Lastly, plaintiffs seem to urge that Bergen County needs more apartment houses and hence Hasbrouck Heights is obliged to leave its area open for them. We heretofore noted the inter-municipal aspects of zoning, Kozesnik v. Montgomery Township, supra (24 N.J. at page 163) and expressly left undecided the question whether a municipality may assail its neighbor's legislation. Borough of Cresskill v. Borough of Dumont, 15 N.J. 238 , 245 (1954); Al Walker, Inc. v. Borough of Stanhope, 23 N.J. 657 , 662 (1957). But it is quite another proposition to say that a municipality of 960 acres must accept uses it believes to be injurious, in order to satisfy the requirements of a county. There, of course, is no suggestion that the county is so developed that Hasbrouck Heights is the last hope for a solution, and hence we do not have the question whether under the existing statute the judiciary could resolve a crisis of that kind.
The judgment is accordingly reversed.
I join in the opinion of the Chief Justice.

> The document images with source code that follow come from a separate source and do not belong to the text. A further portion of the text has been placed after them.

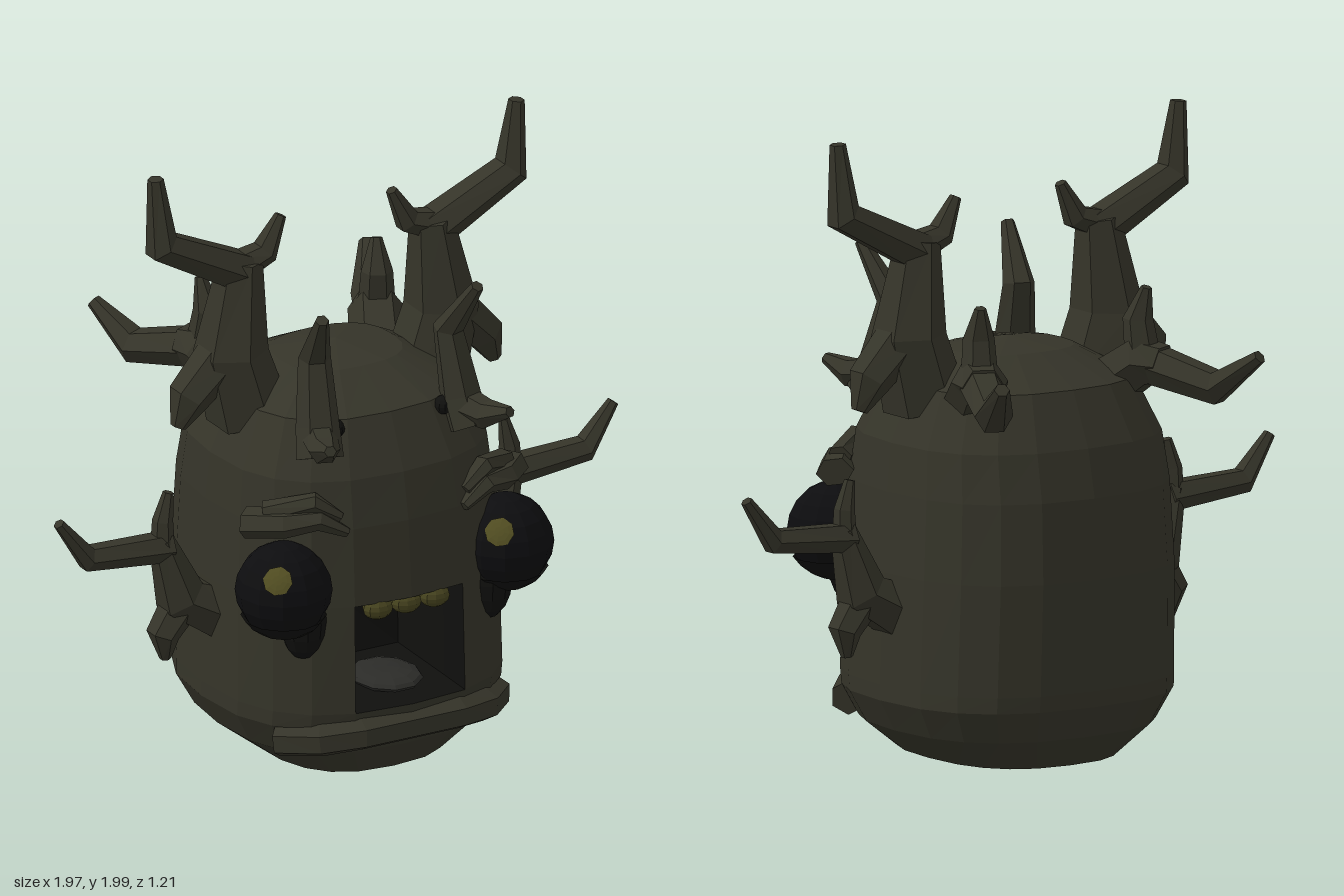
import * as THREE from 'three';

const material = (name, color, side = THREE.FrontSide) => {
  const m = new THREE.MeshStandardMaterial({ color, side });
  m.name = name;
  return m;
};
const bark = material('dark olive bark', 0x353429);
const black = material('eye black', 0x0d0d0f);
const hollow = material('hollow black', 0x10100e, THREE.DoubleSide);
const glow = material('dull yellow', 0x524e22);
const toothColor = material('tooth olive', 0x47441f);
const tongueColor = material('tongue grey', 0x2b2b28);

const V = (x, y, z = 0) => new THREE.Vector3(x, y, z);

// Adds a mesh with faceted normals
function add(parent, name, geo, mat, pos = V(0, 0)) {
  const g = geo.index ? geo.toNonIndexed() : geo;
  g.computeVertexNormals();
  const mesh = new THREE.Mesh(g, mat);
  mesh.name = name;
  mesh.position.copy(pos);
  parent.add(mesh);
  return mesh;
}

// Ellipsoid part
function blob(parent, name, mat, pos, size) {
  add(parent, name, new THREE.SphereGeometry(1, 10, 8), mat, pos).scale.copy(size);
}

// Skin over closed rings of points, with optional end points and skipped quads
function loft(rings, start, end, skip = () => false) {
  const pts = [];
  const n = rings[0].length;
  const last = rings[rings.length - 1];
  for (let j = 0; j < n; j++) {
    const k = (j + 1) % n;
    for (let i = 0; i < rings.length - 1; i++) {
      if (skip(i, j)) continue;
      const [p, q] = [rings[i], rings[i + 1]];
      pts.push(p[j], p[k], q[k], p[j], q[k], q[j]);
    }
    if (start) pts.push(start, rings[0][k], rings[0][j]);
    if (end) pts.push(end, last[j], last[k]);
  }
  return new THREE.BufferGeometry().setFromPoints(pts);
}

// Six-sided limb along a path, thinning towards its tip
function limb(path, r0, r1, depth = 1.2, ref = V(0, 0, 1)) {
  const end = path.length - 1;
  const rings = path.map((c, i) => {
    const t = path[Math.min(i + 1, end)].clone().sub(path[Math.max(i - 1, 0)]).normalize();
    const e2 = ref.clone().addScaledVector(t, -ref.dot(t)).normalize();
    const e1 = e2.clone().cross(t);
    const r = r0 + (r1 - r0) * (i / end) ** 2;
    return Array.from({ length: 6 }, (_, k) => {
      const a = Math.PI / 6 + k * Math.PI / 3;
      return c.clone()
        .addScaledVector(e1, Math.cos(a) * r * 1.12)
        .addScaledVector(e2, Math.sin(a) * r * depth);
    });
  });
  return loft(rings, path[0], path[end]);
}

// Flat branching antler, turned about y to face outwards and mirrored by s
function antler(parent, s, name, x, z, turn, trunk, ...branches) {
  const group = new THREE.Group();
  group.name = name;
  group.position.set(s * x, 0, z);
  group.rotation.y = s > 0 ? turn : Math.PI - turn;
  const [path, r0, r1] = trunk;
  add(group, name + 'Trunk', limb(path, r0, r1), bark);
  for (const [p, a, b] of branches) add(group, name + 'Branch', limb(p, a, b), bark);
  parent.add(group);
}

// Head sections: height, half width, front z, back z
const sections = [
  [0.05, 0.29, 0.43, -0.27], [0.15, 0.42, 0.50, -0.35], [0.25, 0.475, 0.54, -0.395],
  [0.30, 0.475, 0.55, -0.40], [0.65, 0.468, 0.54, -0.41], [0.90, 0.455, 0.52, -0.395],
  [1.05, 0.44, 0.49, -0.36], [1.22, 0.36, 0.41, -0.28], [1.31, 0.2, 0.24, -0.1],
];

function buildHead(model) {
  // Rounded-square sections, starting at the middle of the face
  const round = v => Math.sign(v) * Math.abs(v) ** 0.77;
  const rings = sections.map(([y, w, front, back]) => Array.from({ length: 20 }, (_, j) => {
    const a = j * Math.PI / 10;
    return V(round(Math.sin(a)) * w, y, (front + back) / 2 + round(Math.cos(a)) * (front - back) / 2);
  }));
  const mouthColumns = [0, 19];
  add(model, 'head', loft(rings, V(0, 0.01, 0.07), V(0, 1.34, 0.07),
    (i, j) => i === 3 && mouthColumns.includes(j)), bark);

  // Mouth cavity narrowing inwards from the opening
  const [low, high] = [rings[3], rings[4]];
  const rim = [low[19], low[0], low[1], high[1], high[0], high[19]];
  const inner = (k, z) => rim.map(p => V(p.x * k, 0.48 + (p.y - 0.48) * k, z));
  add(model, 'mouthCavity', loft([rim, inner(0.88, 0.44), inner(0.75, 0.2)], null, V(0, 0.48, 0.18)), hollow);

  // Tongue, teeth and lower lip
  blob(model, 'tongue', tongueColor, V(0, 0.335, 0.38), V(0.11, 0.03, 0.13));
  for (const x of [-0.1, 0, 0.1]) {
    blob(model, 'tooth', toothColor, V(x, 0.625, 0.505), V(0.05, 0.037, 0.04));
  }
  const lip = [-1, -0.75, -0.45, 0.45, 0.75, 1].map(t => V(t * 0.38, 0.235 - 0.035 * t * t, 0.53 - 0.15 * t ** 4));
  add(model, 'lowerLip', limb(lip, 0.05, 0.05, 1.1, V(0, 1, 0)), bark);
}

function buildFaceSide(side, s) {
  // Bulging eye, lower lid, socket and glint
  const at = V(s * 0.39, 0.72, 0.433);
  const turn = Math.PI * 2;
  add(side, 'eye', new THREE.SphereGeometry(0.15, 12, 10), black, at);
  add(side, 'lowerLid', new THREE.SphereGeometry(0.157, 12, 4, 0, turn, 2.14, 1), hollow, at);
  blob(side, 'socket', hollow, V(s * 0.325, 0.61, 0.44), V(0.075, 0.13, 0.075));
  add(side, 'eyeGlint', new THREE.SphereGeometry(0.152, 8, 3, 0, turn, 0, 0.31), glow, at)
    .quaternion.setFromUnitVectors(V(0, 1, 0), V(-0.078, 0.08, 0.1).normalize());

  // Two-layered angular brow
  add(side, 'brow', limb([V(s * 0.465, 0.92, 0.33), V(s * 0.38, 0.935, 0.43),
    V(s * 0.29, 0.945, 0.475), V(s * 0.205, 0.895, 0.5)], 0.042, 0.015, 1.4), bark);
  add(side, 'browRidge', limb([V(s * 0.42, 0.955, 0.37), V(s * 0.295, 0.995, 0.46),
    V(s * 0.22, 0.94, 0.48)], 0.034, 0.018), bark);

  // Small pit beside the front antler
  blob(side, 'pit', hollow, V(s * 0.19, 1.2, 0.4), V(0.03, 0.03, 0.03));
}

function buildAntlers(side, s) {
  antler(side, s, 'topAntler', 0, 0.07, 0,
    [[V(0.31, 1.16), V(0.37, 1.38), V(0.335, 1.67)], 0.115, 0.06],
    [[V(0.33, 1.63), V(0.615, 1.775), V(0.635, 2)], 0.06, 0.022],
    [[V(0.34, 1.65), V(0.25, 1.68), V(0.195, 1.79)], 0.045, 0.016],
    [[V(0.39, 1.38), V(0.52, 1.25), V(0.555, 1.16)], 0.07, 0.022]);

  antler(side, s, 'sideAntler', 0, 0.07, 0,
    [[V(0.42, 0.53), V(0.55, 0.6), V(0.615, 0.8)], 0.085, 0.035],
    [[V(0.59, 0.77), V(0.875, 0.79), V(0.975, 0.925)], 0.045, 0.016],
    [[V(0.61, 0.78), V(0.61, 0.86), V(0.59, 0.95)], 0.033, 0.015],
    [[V(0.54, 0.58), V(0.61, 0.48), V(0.6, 0.4)], 0.055, 0.016]);

  antler(side, s, 'backAntler', 0.25, -0.1, 1.13,
    [[V(0, 1.18), V(0.13, 1.27), V(0.2, 1.265)], 0.08, 0.055],
    [[V(0.13, 1.27), V(0.39, 1.21), V(0.54, 1.32)], 0.06, 0.02],
    [[V(0.13, 1.26), V(0.11, 1.4), V(0.14, 1.5)], 0.05, 0.015]);

  antler(side, s, 'frontAntler', 0.245, 0.38, -1.25,
    [[V(0.06, 1.13), V(0.02, 1.22), V(-0.03, 1.43), V(0.09, 1.6)], 0.062, 0.018],
    [[V(0, 1.2), V(0.13, 1.185), V(0.225, 1.22)], 0.05, 0.016]);
}

export function createModel() {
  const model = new THREE.Group();
  model.name = 'antleredHead';
  buildHead(model);
  for (const s of [-1, 1]) {
    const side = new THREE.Group();
    side.name = s > 0 ? 'leftSide' : 'rightSide';
    buildFaceSide(side, s);
    buildAntlers(side, s);
    model.add(side);
  }
  return model;
}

Traffic density and congestion are related to land use, and therein lies the means of alleviating the attendant evil consequences to the local economy. A remedy for interference with the free flow of traffic without undue hazard is to be found in the relationship between the arteries of traffic and the abutting lands and the regulation of land use to mitigate the ill effects of traffic overcrowding by a judicious distribution of the burden. There is a close association between the use of land and buildings, and their height and bulk as well, and the abutting streets and highways, their width and relation to one another. Land uses vary in traffic-generating potential; the solution of traffic difficulties does not alone depend on the capacity of streets and highways; and the local authority has a broad discretion, according to zoning principle, to take all measures reasonably deemed essential to the moral and material life of the people and the wholesome development of the community as a political, social, and economic unit.
Such is positive zoning policy: the regulation of the "height, number of stories, and sizes of buildings, and other structures," and the "density of population"; the lessening of "congestion in the streets"; securing "safety from fire, panic and other dangers"; preventing "the overcrowding of land or buildings"; and the avoidance of "undue concentration of population" — these considerations among others. R.S. 40:55-30 and 40:55-31, as amended by L. 1948, c. 305; 40:55-32.
Viewing the action taken here in the context of the circumstances and the other considerations basic to zoning, there was no abuse of the constitutional and statutory power. For reversal — Chief Justice WEINTRAUB, and Justices HEHER, WACHENFELD, BURLING, JACOBS, FRANCIS and PROCTOR — 7.
For affirmance — None.